The news that Viktor Khristenko aspires to head Gazprom seems sensational. However, our sources among Khristenko’s staff say this “bears no relation to reality. This is a ploy to make it seem that Rem Vyakhirev is replaceable.” If Khristenko does become chairman of the board, it would be a sign that President Putin has decided to “tighten up” procedures at Gazprom.

According to a source close to Rosneft executives, Bogdanchikov himself says he has not been approached with an offer to head Gazprom. However, it is still possible that Bogdanchikov was on the list of potential candidates considered at a special meeting in the Kremlin.

Rumor has it that this meeting was chaired by President Putin. None of our sources have confirmed that the meeting took place, but none have denied it either. It seems that the presidential administration has received a stern warning about not permitting any leaks before the Gazprom board announces its official decision. Nevertheless, it is very likely that Vyakhirev will retain his post – at least for a while. This will be conditional on Gazprom executives making some significant concessions to the state.

No matter who wins the battle to head Gazprom, the new (or old?) chairman of the board will not have the same extent of independence from the state.


Izvestia, May 30, 2001, p. 2

A bilateral forum on Russian-Japanese relations in the Asia-Pacific region and globalization concludes in Moscow today. The issues discussed at the forum may well be described as a thaw in relations between Russia and Japan, taking them to an entirely new level of partnership.

The forum was chaired by Economic Development and Trade Minister Herman Gref and Tatsuo Arima, a representative of the Japanese government. Gref noted that Japanese-Russian relations are at a stage where contacts are increasing, and both countries should do all they can to expand cooperation in investment, energy, transport, cultural exchange, and other areas. The Japanese representative called on Russia to become more involved in the Asia-Pacific; according to Arima, Russia is one of the strongest nations in the area, but is using less than a quarter of its potential.

Cooperation and contacts between Russia and Japan are not confined to the forum. A 240-member delegation from the Entrepreneurs Union of Japan is due to arrive in Russia today. It is meant to be headed by the organization’s president, Takashi Imai.


Trud, May 30, 2001, p. 1

President Putin will visit Yakutia in September in order to personally check progress on cleaning up the consequences of the recent floods.
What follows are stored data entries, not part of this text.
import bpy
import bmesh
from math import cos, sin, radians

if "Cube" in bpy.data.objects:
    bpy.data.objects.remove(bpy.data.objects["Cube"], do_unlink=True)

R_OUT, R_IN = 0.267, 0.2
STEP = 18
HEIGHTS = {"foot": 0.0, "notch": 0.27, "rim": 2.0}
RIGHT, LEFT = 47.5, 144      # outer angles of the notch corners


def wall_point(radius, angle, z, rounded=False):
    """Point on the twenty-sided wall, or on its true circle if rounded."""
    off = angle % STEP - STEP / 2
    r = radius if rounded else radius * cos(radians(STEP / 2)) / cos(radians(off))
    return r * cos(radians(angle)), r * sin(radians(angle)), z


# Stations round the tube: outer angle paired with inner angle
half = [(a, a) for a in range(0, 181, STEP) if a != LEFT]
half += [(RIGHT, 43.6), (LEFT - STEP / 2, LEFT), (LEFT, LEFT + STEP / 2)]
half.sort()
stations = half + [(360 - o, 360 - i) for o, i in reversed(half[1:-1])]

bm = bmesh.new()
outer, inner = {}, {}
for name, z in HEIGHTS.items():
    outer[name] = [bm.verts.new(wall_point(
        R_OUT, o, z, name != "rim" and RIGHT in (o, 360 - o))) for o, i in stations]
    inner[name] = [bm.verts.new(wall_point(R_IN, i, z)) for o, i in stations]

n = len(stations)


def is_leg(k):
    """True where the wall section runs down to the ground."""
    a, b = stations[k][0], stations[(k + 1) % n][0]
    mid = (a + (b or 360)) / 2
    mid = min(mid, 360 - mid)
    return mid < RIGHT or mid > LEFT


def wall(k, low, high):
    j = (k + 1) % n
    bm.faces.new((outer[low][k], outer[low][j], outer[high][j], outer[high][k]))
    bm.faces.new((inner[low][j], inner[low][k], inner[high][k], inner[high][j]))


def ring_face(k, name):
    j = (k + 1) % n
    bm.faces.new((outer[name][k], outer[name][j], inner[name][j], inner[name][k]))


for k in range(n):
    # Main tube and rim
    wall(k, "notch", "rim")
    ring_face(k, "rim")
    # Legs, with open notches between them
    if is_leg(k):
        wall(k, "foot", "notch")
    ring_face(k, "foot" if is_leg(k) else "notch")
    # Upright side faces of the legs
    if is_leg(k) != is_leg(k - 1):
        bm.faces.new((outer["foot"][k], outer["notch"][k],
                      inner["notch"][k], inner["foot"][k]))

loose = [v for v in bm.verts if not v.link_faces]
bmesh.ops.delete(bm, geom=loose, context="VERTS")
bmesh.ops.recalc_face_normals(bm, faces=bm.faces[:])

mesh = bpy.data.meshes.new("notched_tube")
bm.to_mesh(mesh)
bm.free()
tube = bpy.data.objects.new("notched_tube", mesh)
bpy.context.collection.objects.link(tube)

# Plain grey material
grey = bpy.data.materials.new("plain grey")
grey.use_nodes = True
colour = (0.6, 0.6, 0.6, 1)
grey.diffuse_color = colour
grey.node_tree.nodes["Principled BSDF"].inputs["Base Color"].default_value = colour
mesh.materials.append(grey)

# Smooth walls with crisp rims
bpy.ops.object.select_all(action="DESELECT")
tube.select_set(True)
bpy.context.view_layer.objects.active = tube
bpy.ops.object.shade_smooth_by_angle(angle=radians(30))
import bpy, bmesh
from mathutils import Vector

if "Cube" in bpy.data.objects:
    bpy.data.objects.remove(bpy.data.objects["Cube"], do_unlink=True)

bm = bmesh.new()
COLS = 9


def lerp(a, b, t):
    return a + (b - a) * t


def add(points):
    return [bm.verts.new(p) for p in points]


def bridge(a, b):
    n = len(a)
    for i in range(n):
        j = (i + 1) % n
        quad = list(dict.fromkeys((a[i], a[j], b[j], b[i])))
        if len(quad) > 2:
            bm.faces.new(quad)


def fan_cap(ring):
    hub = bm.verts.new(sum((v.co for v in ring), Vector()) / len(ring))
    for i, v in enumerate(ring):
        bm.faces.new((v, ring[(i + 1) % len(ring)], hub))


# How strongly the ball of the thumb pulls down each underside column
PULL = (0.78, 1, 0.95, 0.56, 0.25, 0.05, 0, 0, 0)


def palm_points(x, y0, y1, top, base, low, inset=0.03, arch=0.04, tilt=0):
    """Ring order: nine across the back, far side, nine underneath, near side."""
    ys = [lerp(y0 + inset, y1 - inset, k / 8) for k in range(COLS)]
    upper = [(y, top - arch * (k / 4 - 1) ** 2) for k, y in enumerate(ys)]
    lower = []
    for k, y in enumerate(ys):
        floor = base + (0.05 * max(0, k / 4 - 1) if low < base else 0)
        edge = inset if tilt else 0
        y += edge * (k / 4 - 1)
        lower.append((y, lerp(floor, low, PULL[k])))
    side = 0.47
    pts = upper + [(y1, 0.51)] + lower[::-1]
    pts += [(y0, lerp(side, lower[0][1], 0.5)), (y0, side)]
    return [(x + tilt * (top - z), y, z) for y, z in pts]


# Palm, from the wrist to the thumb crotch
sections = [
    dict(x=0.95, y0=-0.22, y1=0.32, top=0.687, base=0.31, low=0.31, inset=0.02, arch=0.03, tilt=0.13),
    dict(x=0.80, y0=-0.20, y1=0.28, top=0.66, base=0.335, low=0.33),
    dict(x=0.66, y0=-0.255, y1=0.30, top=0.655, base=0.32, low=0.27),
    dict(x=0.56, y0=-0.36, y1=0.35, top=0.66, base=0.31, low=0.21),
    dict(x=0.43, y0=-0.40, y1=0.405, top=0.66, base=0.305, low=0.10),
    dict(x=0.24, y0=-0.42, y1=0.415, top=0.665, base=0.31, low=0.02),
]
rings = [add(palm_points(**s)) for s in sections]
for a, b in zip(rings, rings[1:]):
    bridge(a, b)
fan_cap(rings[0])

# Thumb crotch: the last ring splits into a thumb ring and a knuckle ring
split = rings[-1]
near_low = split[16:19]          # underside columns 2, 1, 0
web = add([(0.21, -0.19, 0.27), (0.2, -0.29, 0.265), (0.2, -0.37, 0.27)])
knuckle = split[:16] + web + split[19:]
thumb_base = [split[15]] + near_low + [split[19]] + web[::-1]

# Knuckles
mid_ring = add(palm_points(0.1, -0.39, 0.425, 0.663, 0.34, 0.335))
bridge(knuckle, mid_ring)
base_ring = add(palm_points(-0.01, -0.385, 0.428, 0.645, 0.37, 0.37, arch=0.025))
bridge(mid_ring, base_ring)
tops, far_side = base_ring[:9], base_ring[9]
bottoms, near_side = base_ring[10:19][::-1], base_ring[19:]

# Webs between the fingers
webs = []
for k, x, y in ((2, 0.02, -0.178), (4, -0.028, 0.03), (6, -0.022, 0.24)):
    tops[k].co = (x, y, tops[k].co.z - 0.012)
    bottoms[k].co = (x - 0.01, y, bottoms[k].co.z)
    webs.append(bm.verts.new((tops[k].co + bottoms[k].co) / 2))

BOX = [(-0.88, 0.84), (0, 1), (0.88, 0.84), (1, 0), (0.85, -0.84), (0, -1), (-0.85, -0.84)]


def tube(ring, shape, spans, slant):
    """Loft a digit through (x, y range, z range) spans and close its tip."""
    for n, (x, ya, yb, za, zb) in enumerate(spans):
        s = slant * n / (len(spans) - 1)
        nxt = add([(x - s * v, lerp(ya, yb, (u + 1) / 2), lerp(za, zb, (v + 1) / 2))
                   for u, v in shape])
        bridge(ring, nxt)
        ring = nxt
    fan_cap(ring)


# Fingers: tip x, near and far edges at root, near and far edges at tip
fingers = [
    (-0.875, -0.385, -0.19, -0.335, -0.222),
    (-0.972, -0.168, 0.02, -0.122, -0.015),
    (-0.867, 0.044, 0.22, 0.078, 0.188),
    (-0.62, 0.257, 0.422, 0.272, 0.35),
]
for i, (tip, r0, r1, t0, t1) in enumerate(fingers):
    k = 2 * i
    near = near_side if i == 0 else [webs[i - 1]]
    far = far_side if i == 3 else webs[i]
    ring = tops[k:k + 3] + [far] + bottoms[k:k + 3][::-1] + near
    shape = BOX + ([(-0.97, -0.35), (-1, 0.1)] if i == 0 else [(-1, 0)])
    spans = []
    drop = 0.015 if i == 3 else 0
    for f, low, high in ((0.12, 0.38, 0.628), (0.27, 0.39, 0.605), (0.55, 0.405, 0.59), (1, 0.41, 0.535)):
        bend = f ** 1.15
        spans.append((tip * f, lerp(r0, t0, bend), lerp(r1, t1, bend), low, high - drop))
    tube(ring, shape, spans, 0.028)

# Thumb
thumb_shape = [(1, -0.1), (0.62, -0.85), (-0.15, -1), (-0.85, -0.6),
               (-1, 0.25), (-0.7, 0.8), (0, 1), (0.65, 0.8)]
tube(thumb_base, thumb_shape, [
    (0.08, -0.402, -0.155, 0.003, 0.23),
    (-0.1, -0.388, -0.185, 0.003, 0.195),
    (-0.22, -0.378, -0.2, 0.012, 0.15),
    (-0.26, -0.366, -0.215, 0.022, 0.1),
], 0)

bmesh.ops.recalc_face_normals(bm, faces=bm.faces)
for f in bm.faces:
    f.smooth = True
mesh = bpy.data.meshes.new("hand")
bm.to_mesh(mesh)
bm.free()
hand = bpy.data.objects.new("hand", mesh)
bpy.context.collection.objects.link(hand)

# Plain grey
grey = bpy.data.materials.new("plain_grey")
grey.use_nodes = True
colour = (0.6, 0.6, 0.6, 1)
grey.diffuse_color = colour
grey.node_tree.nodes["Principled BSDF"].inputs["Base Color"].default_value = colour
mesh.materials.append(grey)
At a meeting with Cabinet members in the Kremlin on Monday, Putin stressed that Anvar Shamuzafarov, head of the State Construction Committee, will be accountable to the Cabinet for ensuring that residents of flood-ravaged areas are provided with housing by next winter.

Deputy Prime Minister Alexei Kudrin said yesterday that the government plans to allocate between 2 billion and 2.3 billion rubles to restore housing wrecked by floods in Yakutia. The amount of compensation payable to flood victims has not yet been set, but is likely to be around 1,000 rubles per person. Kudrin noted that this figure is an estimate, to be confirmed by the president. The government of Yakutia has calculated that 7.5 billion rubles will be required to cover the cost of flood damage. Seventeen districts of Yakutia were hit by the unprecedented floods, and over 70 towns and villages, with 42,000 residents. The town of Lensk was the most severely affected.


Rossiiskaia Gazeta, May 30, 2001, p. 1

Emergencies Minister Sergei Shoigu reported to President Putin yesterday evening on the situation in Yakutia, severely affected by recent floods.

According to the latest information, flood damage in Yakutia alone is up to 3 billion rubles. Shoigu emphasized that all compensation payments promised by the government will be paid to flood victims.

President Putin’s statement that Russia would be prepared to sell some of its gold and diamonds reserves in order to restore the wrecked town of Lensk and other towns in Yakutia did not cause panic on world markets. Gold prices on the New York Stock Exchange only dropped by 2%, according to the Bloomberg agency.

Although world markets have had to cope with larger gold sales by various central banks over the past two years, no one was expecting such a move from Russia.